Last week, Judge Kevin Gross of the U.S. Bankruptcy Court for the District of Delaware further interred the concept that directors of Delaware corporations can be held liable for good faith decisions that ultimately worsened the condition of the enterprise and resulted in bankruptcy or insolvency. In dismissing causes of action against the directors of Midway Games, Inc., Judge Gross followed a strong line of recent Delaware state (Trenwick Am. Litigation Trust v. Ernst & Young, LLP, 906 A.2d 168 (Del. Ch. 2006), aff’d, 931 A.2d 438 (Del. 2007); North America Catholic Programming Foundation, Inc., v. Gheewalla, 930 A.2d 92 (Del. 2007)) and federal (In re Radnor Holdings Corp., 353 B.R. 820 (Bankr. D. Del. 2006); In re Fedders North America, Inc., 405 B.R. 527 Bankr. D. Del. 2009)) cases that for all intents and purposes have eliminated the idea of liability for "deepening insolvency".

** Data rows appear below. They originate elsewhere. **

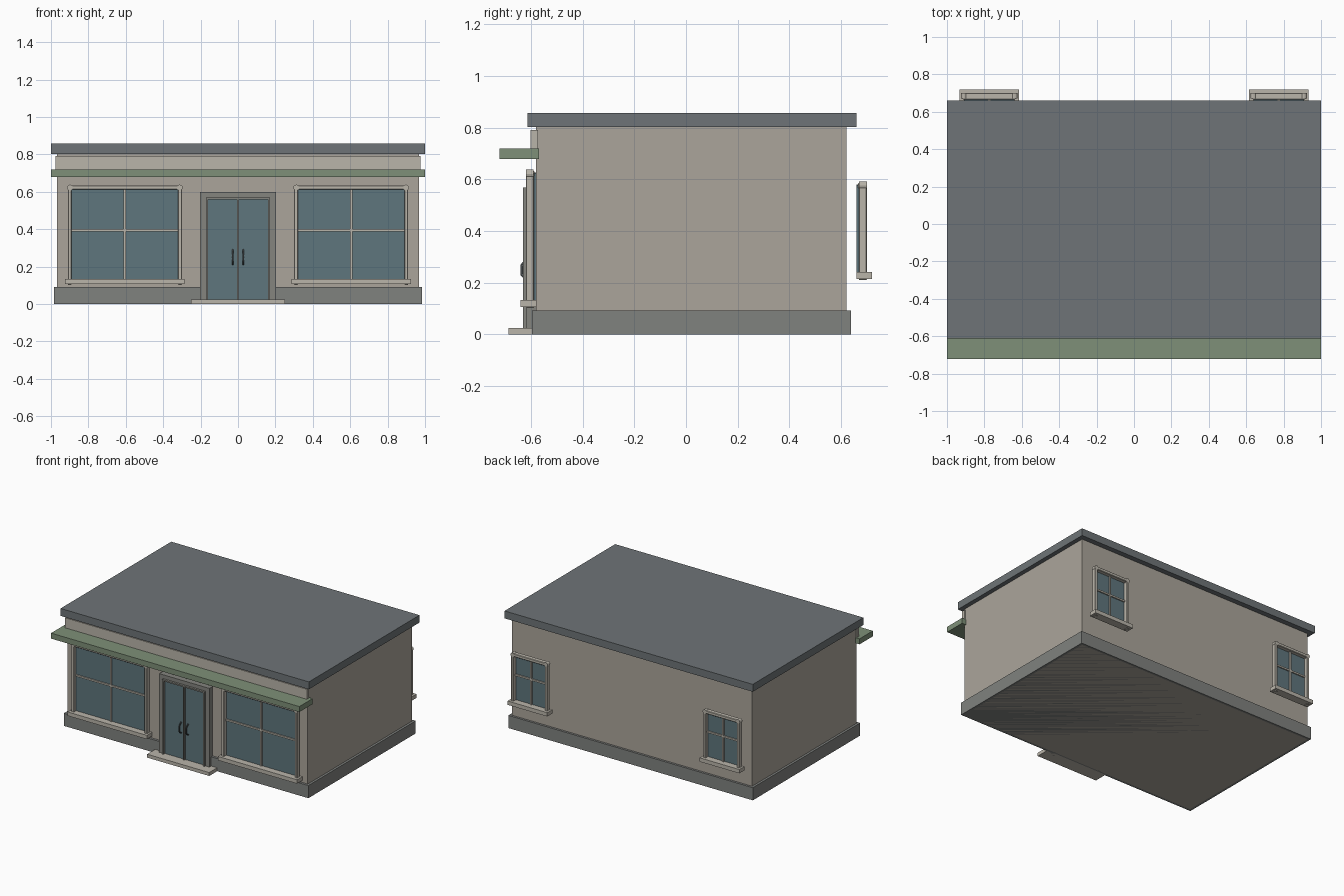
import bpy
from math import pi, sin

if "Cube" in bpy.data.objects:
    bpy.data.objects.remove(bpy.data.objects["Cube"])


def material(name, hex_code):
    m = bpy.data.materials.new(name)
    rgb = [int(hex_code[i:i + 2], 16) / 255 for i in (0, 2, 4)]
    m.diffuse_color = [((c + 0.055) / 1.055) ** 2.4 for c in rgb] + [1]
    m.use_nodes = True
    m.node_tree.nodes["Principled BSDF"].inputs["Base Color"].default_value = m.diffuse_color
    return m


WALL = material("wall", "ABA59B")
STONE = material("stone", "80827F")
ROOF = material("roof", "6E7477")
GREEN = material("awning_green", "7E9078")
GLASS = material("glass", "5F767D")
TRIM = material("trim", "BAB5AA")
FRAME = material("door_frame", "85857F")
METAL = material("metal", "454A4C")


def box(name, x, y, z, mat, bevel=0):
    """Box from (min, max) ranges on each axis."""
    spans = [sorted(r) for r in (x, y, z)]
    bpy.ops.mesh.primitive_cube_add(size=1, location=[(a + b) / 2 for a, b in spans])
    o = bpy.context.object
    o.name = name
    o.scale = [b - a for a, b in spans]
    bpy.ops.object.transform_apply(location=False, scale=True)
    o.data.materials.append(mat)
    if bevel:
        m = o.modifiers.new("bevel", 'BEVEL')
        m.width, m.segments = bevel, 1
    return o


def window(name, cx, hw, z0, z1, wall, d):
    """Four-pane window against y = wall, facing direction d (+1 back, -1 front)."""
    def y(a, b):
        return (wall + d * a, wall + d * b)
    t = 0.02
    box(name + "_glass", (cx - hw + 0.012, cx + hw - 0.012), y(0, 0.012), (z0 + 0.01, z1 - 0.012), GLASS)
    for s in (-1, 1):
        box(name + "_side_trim", (cx + s * (hw - t), cx + s * hw), y(0.009, 0.04),
            (z0, z1 - 0.004), TRIM, 0.003)
        # rounded corner block
        bpy.ops.mesh.primitive_cylinder_add(vertices=12, radius=0.016, depth=0.03,
                                            location=(cx + s * (hw - 0.012), wall + d * 0.025, z1 - 0.014),
                                            rotation=(pi / 2, 0, 0))
        bpy.context.object.name = name + "_corner"
        bpy.context.object.data.materials.append(TRIM)
    box(name + "_top_trim", (cx - hw + 0.005, cx + hw - 0.005), y(0.006, 0.04),
        (z1 - 0.025, z1 - 0.003), TRIM, 0.003)
    box(name + "_sill", (cx - hw - 0.014, cx + hw + 0.014), y(0, 0.06), (z0 + 0.004, z0 + 0.032), TRIM)
    zc = (z0 + z1) / 2 + 0.025
    box(name + "_mullion", (cx - 0.006, cx + 0.006), y(0, 0.022), (z0 + 0.02, z1 - 0.01), TRIM)
    box(name + "_crossbar", (cx - hw + t, cx + hw - t), y(0, 0.021), (zc - 0.006, zc + 0.006), TRIM)


# main building volumes
box("walls", (-0.968, 0.968), (-0.58, 0.622), (0, 0.803), WALL)
box("plinth", (-0.985, 0.985), (-0.597, 0.638), (0, 0.092), STONE)
box("roof_slab", (-1, 1), (-0.613, 0.66), (0.803, 0.857), ROOF)

# fascia board and awning over the shopfront
box("fascia", (-0.975, 0.975), (-0.601, -0.573), (0.69, 0.792), TRIM)
box("awning", (-1, 1), (-0.722, -0.569), (0.679, 0.719), GREEN)

# shop windows in front, small windows behind
for side, label in ((-1, "left"), (1, "right")):
    window("front_window_" + label, side * 0.605, 0.305, 0.102, 0.636, -0.58, -1)
    window("back_window_" + label, side * 0.774, 0.146, 0.21, 0.59, 0.66, 1)

# door surround, leaves and step
box("door_step", (-0.25, 0.25), (-0.688, -0.59), (0, 0.025), TRIM)
box("surround_top", (-0.202, 0.202), (-0.618, -0.575), (0.57, 0.598), FRAME)
for s in (-1, 1):
    box("surround_side", (s * 0.17, s * 0.202), (-0.618, -0.575), (0, 0.57), FRAME)
    box("door_glass", (s * 0.004, s * 0.165), (-0.612, -0.578), (0.025, 0.565), GLASS)
    box("door_stile", (s * 0.16, s * 0.172), (-0.63, -0.58), (0.025, 0.568), FRAME)
    box("door_inner_stile", (s * 0.001, s * 0.006), (-0.625, -0.58), (0.025, 0.56), FRAME)
    # bowed pull handle
    cu = bpy.data.curves.new("door_handle", 'CURVE')
    cu.dimensions, cu.bevel_depth, cu.bevel_resolution = '3D', 0.005, 1
    cu.use_fill_caps = True
    sp = cu.splines.new('POLY')
    sp.points.add(8)
    for i, p in enumerate(sp.points):
        u = i / 8
        p.co = (s * 0.028, -0.612 - 0.024 * min(1, 1.6 * sin(pi * u)), 0.211 + 0.078 * u, 1)
    handle = bpy.data.objects.new("door_handle", cu)
    bpy.context.collection.objects.link(handle)
    cu.materials.append(METAL)
box("door_head", (-0.172, 0.172), (-0.63, -0.58), (0.558, 0.568), FRAME)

The suit against the Midway Games directors alleged breaches of their duty of care and duty of loyalty arising from their approval of certain loan transactions between Midway Games and its controlling shareholder in the months prior to Midway Games’ bankruptcy filing. Judge Gross noted, however, that the plaintiff Creditors’ Committee did not allege either that the transactions themselves were unfair or that they profited the board members in any way. The gravamen of the complaint, therefore, was that Midway Games should have sought bankruptcy protection sooner than it did instead of obtaining the loans. "The Court finds that the duty of care claims are in reality claims of deepening insolvency and are not sustainable." To Judge Gross, the clear import of the state and federal precedents make clear, even when a corporation is insolvent, both that "the business judgment rule protects good faith, disinterested business decisions", and that directors of Delaware corporations "do not have a duty to protect creditors of an insolvent corporation at the expense of the corporation and its shareholders."
The opinion granting the directors’ motion to dismiss includes an interesting coda, in which Judge Gross disclaimed any view regarding the wisdom of the extensive protections provided to directors of Delaware corporations. "The decision [to dismiss] is not an endorsement of any of the Defendants’ actions. The Defendants oversaw the ruin of a once highly successful company, only to hide behind the protective skirt of Delaware law, which the Court is bound to apply."